[Document images with source code]
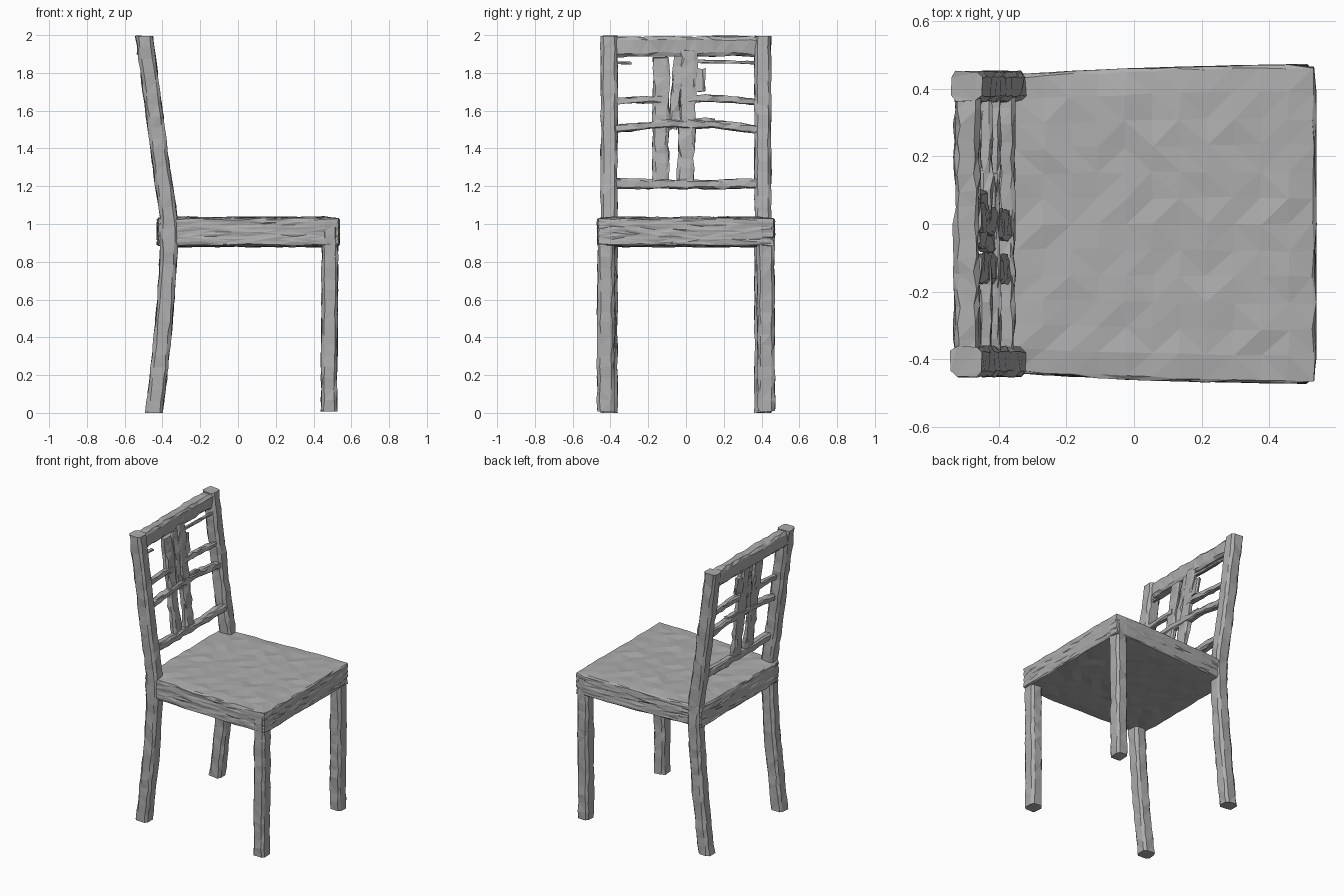
import bpy, bmesh, math, random
from mathutils import Vector

random.seed(4)
if "Cube" in bpy.data.objects:
    bpy.data.objects.remove(bpy.data.objects["Cube"])

grey = bpy.data.materials.new("plain grey")
grey.use_nodes = True
colour = (0.42, 0.42, 0.42, 1)
grey.diffuse_color = colour
grey.node_tree.nodes["Principled BSDF"].inputs["Base Color"].default_value = colour


def finish(name, bm, rough):
    """Roughen the surface into small carved facets and make the object."""
    for v in bm.verts:
        v.co += Vector([random.uniform(-rough, rough) for _ in range(3)])
        v.co.z = min(max(v.co.z, 0), 2)
    bmesh.ops.triangulate(bm, faces=bm.faces[:])
    bmesh.ops.recalc_face_normals(bm, faces=bm.faces[:])
    mesh = bpy.data.meshes.new(name)
    bm.to_mesh(mesh)
    bm.free()
    mesh.materials.append(grey)
    bpy.context.collection.objects.link(bpy.data.objects.new(name, mesh))


def along(path, t):
    """Point on a polyline, by equal share of its total length."""
    pts = [Vector(p) for p in path]
    spans = [(b - a).length for a, b in zip(pts, pts[1:])]
    d = t * sum(spans)
    for a, b, s in zip(pts, pts[1:], spans):
        if d <= s + 1e-6:
            return a.lerp(b, d / s)
        d -= s
    return pts[-1]


def bar(name, path, depth, width, axis="z", rough=0.004, step=0.06):
    """Chamfered bar along a path; depth is in x, width in y or z."""
    bm = bmesh.new()
    length = sum((Vector(b) - Vector(a)).length for a, b in zip(path, path[1:]))
    n = max(2, round(length / step))
    rings = []
    for i in range(n + 1):
        c = along(path, i / n)
        ring = []
        for sx, sw in ((1, .65), (.65, 1), (-.65, 1), (-1, .65),
                       (-1, -.65), (-.65, -1), (.65, -1), (1, -.65)):
            u, w = sx * depth / 2, sw * width / 2
            ring.append(bm.verts.new(c + Vector((u, w, 0) if axis == "z" else (u, 0, w))))
        rings.append(ring)
    for a, b in zip(rings, rings[1:]):
        for k in range(8):
            j = (k + 1) % 8
            bm.faces.new((a[k], a[j], b[j], b[k]))
    bm.faces.new(rings[0])
    bm.faces.new(rings[-1])
    finish(name, bm, rough)


# Centre line of the raked back posts
POST = [(-.445, 0), (-.42, .2), (-.39, .5), (-.367, .85), (-.365, 1.04),
        (-.392, 1.2), (-.445, 1.6), (-.497, 1.995)]


def back_x(z):
    for (xa, za), (xb, zb) in zip(POST, POST[1:]):
        if z <= zb:
            return xa + (xb - xa) * (z - za) / (zb - za)
    return POST[-1][0]


# Posts and front legs
for side, s in (("left", 1), ("right", -1)):
    bar("back_post_" + side, [(x, s * .407, z) for x, z in POST], .09, .088)
    bar("front_leg_" + side, [(.482, s * .425, .01), (.487, s * .422, 1.0)], .085, .092)

# Seat: tapered block, wider at the front, with softened corners
bm = bmesh.new()
bmesh.ops.create_cube(bm, size=2)
bmesh.ops.subdivide_edges(bm, edges=bm.edges[:], cuts=11, use_grid_fill=True)
for v in bm.verts:
    x, y, z = v.co
    edges = sum(abs(c) > .99 for c in (x, y, z))
    half = .47 - .035 * ((1 - x) / 2) ** 2
    soft = 1 if edges < 2 else .985
    v.co = Vector((.055 + x * .483 * soft, y * half * soft, .958 + z * .077 * (.93 if edges > 1 else 1)))
    if edges == 1 and abs(z) > .99:
        v.co.z += .003 * math.sin(v.co.x * 40 + v.co.y * 25)
finish("seat", bm, .0035)


# Back rails, each gently arched
def rail(name, y0, y1, z, height, depth, arch=0, rough=.005, offset=.015):
    pts = []
    for i in range(7):
        y = y0 + (y1 - y0) * i / 6
        h = z + arch * (1 - (y / .38) ** 2)
        pts.append((back_x(h) + offset, y, h))
    bar(name, pts, depth, height, "y", rough, .05)


rail("top_rail", -.39, .39, 1.937, .105, .075, .005, .005, -.005)
rail("bottom_rail", -.39, .39, 1.215, .05, .05, -.005)
rail("middle_rail", -.39, .39, 1.5, .042, .045, .03)
rail("upper_rail_right", -.39, -.13, 1.65, .036, .035, .012)
rail("upper_rail_left", 0, .39, 1.645, .036, .035, .022)
rail("thin_rail_left", .02, .38, 1.853, .016, .02, .008, .003)
rail("thin_rail_right", -.38, -.29, 1.853, .014, .02, 0, .003)


# Upright slats between the rails
def slat(name, y, z0, z1, width, depth=.035, lean=0):
    pts = [(back_x(z) + .012, yy, z) for z, yy in
           ((z0, y), ((z0 + z1) / 2, y + lean / 2), (z1, y + lean))]
    bar(name, pts, depth, width, "z", .006, .05)


slat("slat_right", -.135, 1.22, 1.88, .085, .035, .005)
slat("slat_left", -.005, 1.2, 1.92, .085, .04, .025)
slat("slat_centre", -.07, 1.5, 1.89, .05, .03, .035)
slat("slat_remnant", .065, 1.7, 1.82, .07, .025)
rail("slat_spur", .05, .15, 1.545, .03, .03)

[Required work] Retype only the lines above between the line with "v.co.z += .003" and the line with "y = y0 + (y1 - y0) * i / 6", counting those two lines as well, and keep every character as it is.

[Response]
        v.co.z += .003 * math.sin(v.co.x * 40 + v.co.y * 25)
finish("seat", bm, .0035)


# Back rails, each gently arched
def rail(name, y0, y1, z, height, depth, arch=0, rough=.005, offset=.015):
    pts = []
    for i in range(7):
        y = y0 + (y1 - y0) * i / 6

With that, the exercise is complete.